Dominguez thinks investors might flock back to some big tech stocks as they start to realize that earnings growth should still be strong for companies that aren’t exposed to slowing smartphone sales.

Growth is slowing but that isn’t the end of the world

For example, the bad news for Apple shouldn’t necessarily mean that Netflix will have a lousy quarter.

Still, the market is going to be watching closely for clues about the 2019 outlooks. Are companies going to be hit by tariff concerns and other major macroeconomic fears?

So far, the guidance for 2019 is not looking too encouraging. Analysts expect annual earnings growth of just 7.4% and revenue growth of 6% for the S&P 500, according to FactSet.

That would be a big letdown after this year.
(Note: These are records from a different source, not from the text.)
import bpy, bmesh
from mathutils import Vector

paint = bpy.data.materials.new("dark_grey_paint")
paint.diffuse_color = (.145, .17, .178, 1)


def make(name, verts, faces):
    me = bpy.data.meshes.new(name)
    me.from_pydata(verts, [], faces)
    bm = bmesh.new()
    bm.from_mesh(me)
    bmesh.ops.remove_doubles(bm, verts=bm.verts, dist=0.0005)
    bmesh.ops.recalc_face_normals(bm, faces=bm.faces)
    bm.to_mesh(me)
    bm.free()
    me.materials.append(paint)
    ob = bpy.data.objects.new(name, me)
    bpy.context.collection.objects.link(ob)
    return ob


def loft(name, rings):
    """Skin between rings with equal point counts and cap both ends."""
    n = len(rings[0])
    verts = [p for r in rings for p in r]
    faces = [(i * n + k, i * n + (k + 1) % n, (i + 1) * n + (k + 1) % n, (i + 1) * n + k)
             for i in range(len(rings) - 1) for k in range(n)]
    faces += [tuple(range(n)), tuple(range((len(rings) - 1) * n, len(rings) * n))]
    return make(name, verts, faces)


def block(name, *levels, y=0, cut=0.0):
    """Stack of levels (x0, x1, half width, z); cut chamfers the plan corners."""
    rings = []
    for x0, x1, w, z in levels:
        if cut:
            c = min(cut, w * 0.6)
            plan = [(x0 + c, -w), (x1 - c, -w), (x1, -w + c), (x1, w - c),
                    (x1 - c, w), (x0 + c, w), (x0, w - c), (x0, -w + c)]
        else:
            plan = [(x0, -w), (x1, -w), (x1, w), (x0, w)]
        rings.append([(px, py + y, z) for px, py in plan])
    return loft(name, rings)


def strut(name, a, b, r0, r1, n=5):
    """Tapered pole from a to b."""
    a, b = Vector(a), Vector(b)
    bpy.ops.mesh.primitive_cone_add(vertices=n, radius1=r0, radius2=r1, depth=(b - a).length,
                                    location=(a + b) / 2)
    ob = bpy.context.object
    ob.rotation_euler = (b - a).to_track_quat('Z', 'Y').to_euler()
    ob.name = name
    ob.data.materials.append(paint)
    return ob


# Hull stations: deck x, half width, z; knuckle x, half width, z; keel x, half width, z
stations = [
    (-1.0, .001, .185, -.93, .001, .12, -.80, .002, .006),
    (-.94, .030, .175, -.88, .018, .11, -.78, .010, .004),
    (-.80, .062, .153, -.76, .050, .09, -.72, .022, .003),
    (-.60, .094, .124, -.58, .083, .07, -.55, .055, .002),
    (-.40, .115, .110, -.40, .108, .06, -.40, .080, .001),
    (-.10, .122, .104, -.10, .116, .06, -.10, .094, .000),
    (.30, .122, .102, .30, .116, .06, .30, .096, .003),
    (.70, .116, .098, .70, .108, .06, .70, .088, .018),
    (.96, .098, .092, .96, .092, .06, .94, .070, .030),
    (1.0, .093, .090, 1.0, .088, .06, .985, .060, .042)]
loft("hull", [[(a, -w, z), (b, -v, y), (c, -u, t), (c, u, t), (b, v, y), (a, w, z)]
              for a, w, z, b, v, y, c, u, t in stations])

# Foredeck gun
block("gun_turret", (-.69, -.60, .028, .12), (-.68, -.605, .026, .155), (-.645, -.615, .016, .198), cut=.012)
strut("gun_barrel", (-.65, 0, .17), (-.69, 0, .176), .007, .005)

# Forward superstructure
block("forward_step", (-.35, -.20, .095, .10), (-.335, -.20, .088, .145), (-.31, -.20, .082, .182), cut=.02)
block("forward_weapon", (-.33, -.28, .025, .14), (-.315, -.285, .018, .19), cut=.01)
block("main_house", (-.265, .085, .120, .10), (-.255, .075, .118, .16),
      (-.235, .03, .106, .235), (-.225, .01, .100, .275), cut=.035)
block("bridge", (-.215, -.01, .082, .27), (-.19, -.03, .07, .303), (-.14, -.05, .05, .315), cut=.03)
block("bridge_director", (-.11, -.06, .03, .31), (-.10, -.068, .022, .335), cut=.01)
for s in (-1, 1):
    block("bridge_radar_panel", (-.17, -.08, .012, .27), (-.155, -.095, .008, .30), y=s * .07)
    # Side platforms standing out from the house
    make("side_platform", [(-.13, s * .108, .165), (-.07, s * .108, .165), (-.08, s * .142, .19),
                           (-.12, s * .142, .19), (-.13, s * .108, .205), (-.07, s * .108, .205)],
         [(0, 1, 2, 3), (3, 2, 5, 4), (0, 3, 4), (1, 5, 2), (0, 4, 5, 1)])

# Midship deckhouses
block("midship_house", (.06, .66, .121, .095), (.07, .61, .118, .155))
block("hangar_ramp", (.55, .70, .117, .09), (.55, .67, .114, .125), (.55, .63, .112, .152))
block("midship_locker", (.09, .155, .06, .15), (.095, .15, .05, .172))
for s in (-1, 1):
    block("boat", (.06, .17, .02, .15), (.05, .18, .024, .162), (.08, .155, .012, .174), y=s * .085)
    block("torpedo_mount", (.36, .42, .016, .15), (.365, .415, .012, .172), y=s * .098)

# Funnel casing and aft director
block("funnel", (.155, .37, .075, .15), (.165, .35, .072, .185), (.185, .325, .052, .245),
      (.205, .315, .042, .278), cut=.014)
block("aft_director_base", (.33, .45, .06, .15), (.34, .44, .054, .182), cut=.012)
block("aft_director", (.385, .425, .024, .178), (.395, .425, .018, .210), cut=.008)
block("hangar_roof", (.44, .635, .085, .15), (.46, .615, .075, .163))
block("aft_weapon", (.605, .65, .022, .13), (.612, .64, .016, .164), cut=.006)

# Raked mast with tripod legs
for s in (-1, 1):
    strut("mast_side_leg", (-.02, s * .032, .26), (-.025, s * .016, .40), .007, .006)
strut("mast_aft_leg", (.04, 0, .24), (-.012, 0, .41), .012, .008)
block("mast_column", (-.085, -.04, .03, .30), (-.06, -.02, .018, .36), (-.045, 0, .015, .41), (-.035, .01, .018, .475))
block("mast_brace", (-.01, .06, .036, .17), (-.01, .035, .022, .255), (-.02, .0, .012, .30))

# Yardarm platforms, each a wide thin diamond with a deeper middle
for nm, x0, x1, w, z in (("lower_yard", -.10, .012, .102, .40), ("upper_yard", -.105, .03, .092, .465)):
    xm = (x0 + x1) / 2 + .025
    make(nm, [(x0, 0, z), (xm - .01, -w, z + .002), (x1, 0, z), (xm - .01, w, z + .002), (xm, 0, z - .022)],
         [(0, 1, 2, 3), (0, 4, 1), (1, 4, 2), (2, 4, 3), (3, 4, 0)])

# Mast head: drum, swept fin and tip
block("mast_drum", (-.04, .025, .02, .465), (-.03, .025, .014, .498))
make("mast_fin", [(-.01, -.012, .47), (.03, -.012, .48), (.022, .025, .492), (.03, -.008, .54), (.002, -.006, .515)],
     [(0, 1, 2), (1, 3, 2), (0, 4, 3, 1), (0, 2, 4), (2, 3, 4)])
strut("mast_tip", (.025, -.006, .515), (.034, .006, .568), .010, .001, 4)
But the market may have already adjusted for this – and stocks may now be tantalizingly cheap as a result.

John Lynch, chief investment strategist with LPL Financial, noted in a recent report that the S&P 500 was trading for less than 14 times earnings estimates following the huge market sell-off on Christmas Eve. At the start of 2018, stocks were valued at more than 18 times profit forecasts.

That’s a significant pullback in valuations, one that Lynch believes is only justified if the economy was about to go into a tailspin.

“We believe the outlook for economic and corporate profit growth is simply better than stocks are pricing in,” Lynch wrote.

Dec Mullarkey, managing director of investment strategy for Sun Life Investment Management, agrees.

“Market anxiety will be lowered,” Mullarkey said. “Investors should take comfort that things still look strong in America.”